Many companies and individuals using social media are struggling with the balance of supporting one’s employer, while maintaining their individuality online through blogs, social networks, and whatever comes next. Research indicates that the adoption of social media tools is here, and will continue to normalize, just take a look at Generation Y to see this is native to them.
The Social Media Rift between Employees and Companies
Public Disclosure Policy
I remember at the Blog Business Summit in 2005, the high talk of this budding industry was for “every company to adopt a blogging policy”. Fast forward 4 years later, not every company has a blogging policy. In fact, it’s not really needed in many cases as the scope is too limited.
I remember one seasoned marketer at HDS, who lead the ethics policy, this was shared among every employee, and a printed booklet landed on every desk. I don’t recall the exact words, but it stated that employees should be mindful of their communication regardless whether they were online, in person, and using blogs.
Individual and Collective Brands
The next challenge is for the many personal and career brands that are developing using social media tools. More and more bloggers are self-branding themselves beyond their first and last name, much like this ‘web strategy blog’. There’s an opportunity for both the individual blogger and the company to benefit each other, although the balance has to be found.
With the human faces coming forward due to social media tools, the opportunity for employees to build real human relationships with others can be the most natural bridges for prospects to become customers.
For example, to me, the Oracle brand was pretty much just a logo and a series of large towers in Redwood Shores.

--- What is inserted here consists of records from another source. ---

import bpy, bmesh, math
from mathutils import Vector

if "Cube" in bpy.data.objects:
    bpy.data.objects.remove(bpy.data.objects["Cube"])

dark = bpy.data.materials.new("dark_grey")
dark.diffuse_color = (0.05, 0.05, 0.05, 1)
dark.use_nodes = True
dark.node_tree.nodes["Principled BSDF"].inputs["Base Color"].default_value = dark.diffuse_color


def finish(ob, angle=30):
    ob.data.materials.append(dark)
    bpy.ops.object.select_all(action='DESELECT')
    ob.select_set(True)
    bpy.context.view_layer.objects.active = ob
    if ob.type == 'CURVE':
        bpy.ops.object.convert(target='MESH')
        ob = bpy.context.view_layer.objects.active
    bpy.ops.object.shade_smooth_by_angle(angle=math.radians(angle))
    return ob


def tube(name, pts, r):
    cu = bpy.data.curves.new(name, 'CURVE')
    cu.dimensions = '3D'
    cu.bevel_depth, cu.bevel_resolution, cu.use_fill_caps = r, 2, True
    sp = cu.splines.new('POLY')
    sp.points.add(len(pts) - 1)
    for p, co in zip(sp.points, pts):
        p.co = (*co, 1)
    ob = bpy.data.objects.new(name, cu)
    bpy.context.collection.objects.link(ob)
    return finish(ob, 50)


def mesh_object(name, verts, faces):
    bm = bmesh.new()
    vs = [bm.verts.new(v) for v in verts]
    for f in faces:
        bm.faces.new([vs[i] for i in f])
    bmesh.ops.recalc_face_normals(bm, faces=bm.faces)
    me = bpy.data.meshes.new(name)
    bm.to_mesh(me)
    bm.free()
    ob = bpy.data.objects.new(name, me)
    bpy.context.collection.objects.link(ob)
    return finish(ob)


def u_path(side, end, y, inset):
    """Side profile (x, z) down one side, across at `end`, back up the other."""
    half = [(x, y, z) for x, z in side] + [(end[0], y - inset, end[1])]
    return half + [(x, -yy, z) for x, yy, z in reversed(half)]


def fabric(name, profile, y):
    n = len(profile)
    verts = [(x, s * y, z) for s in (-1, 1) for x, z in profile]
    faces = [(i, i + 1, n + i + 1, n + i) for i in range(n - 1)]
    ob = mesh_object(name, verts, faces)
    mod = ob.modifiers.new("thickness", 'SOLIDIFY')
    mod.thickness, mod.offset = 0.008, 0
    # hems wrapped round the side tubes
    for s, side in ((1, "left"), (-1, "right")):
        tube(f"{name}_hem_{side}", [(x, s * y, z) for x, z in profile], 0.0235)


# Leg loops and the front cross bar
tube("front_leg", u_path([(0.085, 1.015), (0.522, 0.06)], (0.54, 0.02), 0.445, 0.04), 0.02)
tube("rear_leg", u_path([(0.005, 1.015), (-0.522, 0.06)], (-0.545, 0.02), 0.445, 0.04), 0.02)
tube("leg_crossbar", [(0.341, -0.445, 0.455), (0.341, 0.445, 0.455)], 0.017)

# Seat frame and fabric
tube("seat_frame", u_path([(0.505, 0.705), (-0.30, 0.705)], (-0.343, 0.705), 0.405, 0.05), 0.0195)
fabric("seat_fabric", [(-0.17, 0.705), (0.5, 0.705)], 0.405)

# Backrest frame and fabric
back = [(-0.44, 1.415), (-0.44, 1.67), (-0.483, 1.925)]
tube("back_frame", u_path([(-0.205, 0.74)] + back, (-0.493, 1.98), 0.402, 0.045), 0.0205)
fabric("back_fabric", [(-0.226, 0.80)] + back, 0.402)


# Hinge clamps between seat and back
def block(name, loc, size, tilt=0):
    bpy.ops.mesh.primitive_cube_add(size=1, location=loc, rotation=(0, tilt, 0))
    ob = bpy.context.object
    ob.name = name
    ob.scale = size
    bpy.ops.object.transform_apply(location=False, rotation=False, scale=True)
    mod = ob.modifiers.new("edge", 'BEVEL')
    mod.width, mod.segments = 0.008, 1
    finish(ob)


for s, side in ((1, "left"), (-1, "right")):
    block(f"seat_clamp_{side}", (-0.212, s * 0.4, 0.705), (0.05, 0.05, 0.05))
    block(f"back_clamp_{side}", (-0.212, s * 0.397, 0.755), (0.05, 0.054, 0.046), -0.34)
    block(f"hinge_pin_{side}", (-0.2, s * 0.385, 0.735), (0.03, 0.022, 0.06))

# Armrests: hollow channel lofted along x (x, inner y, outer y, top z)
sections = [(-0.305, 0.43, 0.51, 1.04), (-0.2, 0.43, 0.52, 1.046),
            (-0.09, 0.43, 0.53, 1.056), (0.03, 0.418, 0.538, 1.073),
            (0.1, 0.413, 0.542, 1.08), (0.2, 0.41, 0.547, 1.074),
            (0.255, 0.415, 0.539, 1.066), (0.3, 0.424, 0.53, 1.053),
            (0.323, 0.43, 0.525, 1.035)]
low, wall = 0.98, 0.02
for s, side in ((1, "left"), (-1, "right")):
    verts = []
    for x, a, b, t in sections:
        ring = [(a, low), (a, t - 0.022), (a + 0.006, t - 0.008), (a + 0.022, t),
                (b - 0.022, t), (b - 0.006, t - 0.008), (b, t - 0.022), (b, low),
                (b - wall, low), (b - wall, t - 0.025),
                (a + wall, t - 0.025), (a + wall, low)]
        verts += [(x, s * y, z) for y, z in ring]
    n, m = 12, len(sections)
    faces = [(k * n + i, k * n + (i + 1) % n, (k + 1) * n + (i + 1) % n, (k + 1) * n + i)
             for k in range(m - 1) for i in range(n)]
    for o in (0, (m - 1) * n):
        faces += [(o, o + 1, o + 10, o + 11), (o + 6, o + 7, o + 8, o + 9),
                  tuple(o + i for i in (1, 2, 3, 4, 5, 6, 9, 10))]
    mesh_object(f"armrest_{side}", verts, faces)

Lately, I’ve been interacting with the many Oracle employees on Twitter (mainly OracleJulio, yes his twitter screen name) who has done a great job of getting to know me, sharing with me, and sometimes challenging me as he should. It’s fascinating that he didn’t just create a twitter account called “Oracle” or one called “Julio”, instead he’s merged the best of both, and exemplifies the best behavior of both. It’s working.
Hiring trusted employees, and trusting them too
On the podcast interview yesterday with Shel Holtz, we discussed how transparency within the corporate environment could lead to customers and employees working together to create next-generation products, and why employees, who are experts at their craft, may often be called to discuss these in public.
In the end, it really policies and guidelines are only as strong as the people behind it. In the case of IBM, (as I recall) the blogging policy was created on an internal wiki, vetted by the employees, then given a quick review, edit and approval from legal. The thing about most employees is that they may enjoy working for their company, feel a sense of ownership, and when trusted, feel empowered to do the right thing.
So in the end, reasonable policies and guidelines are often a good thing, they set the lines of acceptability and protect both the company and individual, yet despite any amount of rules we put in place, there will always be areas of objection and questionably. Expect there to be changes and modifications made to any policy on a case by case basis, but learn to trust your employees, who when feel like owners and empowered, will often do what’s right for them and the company.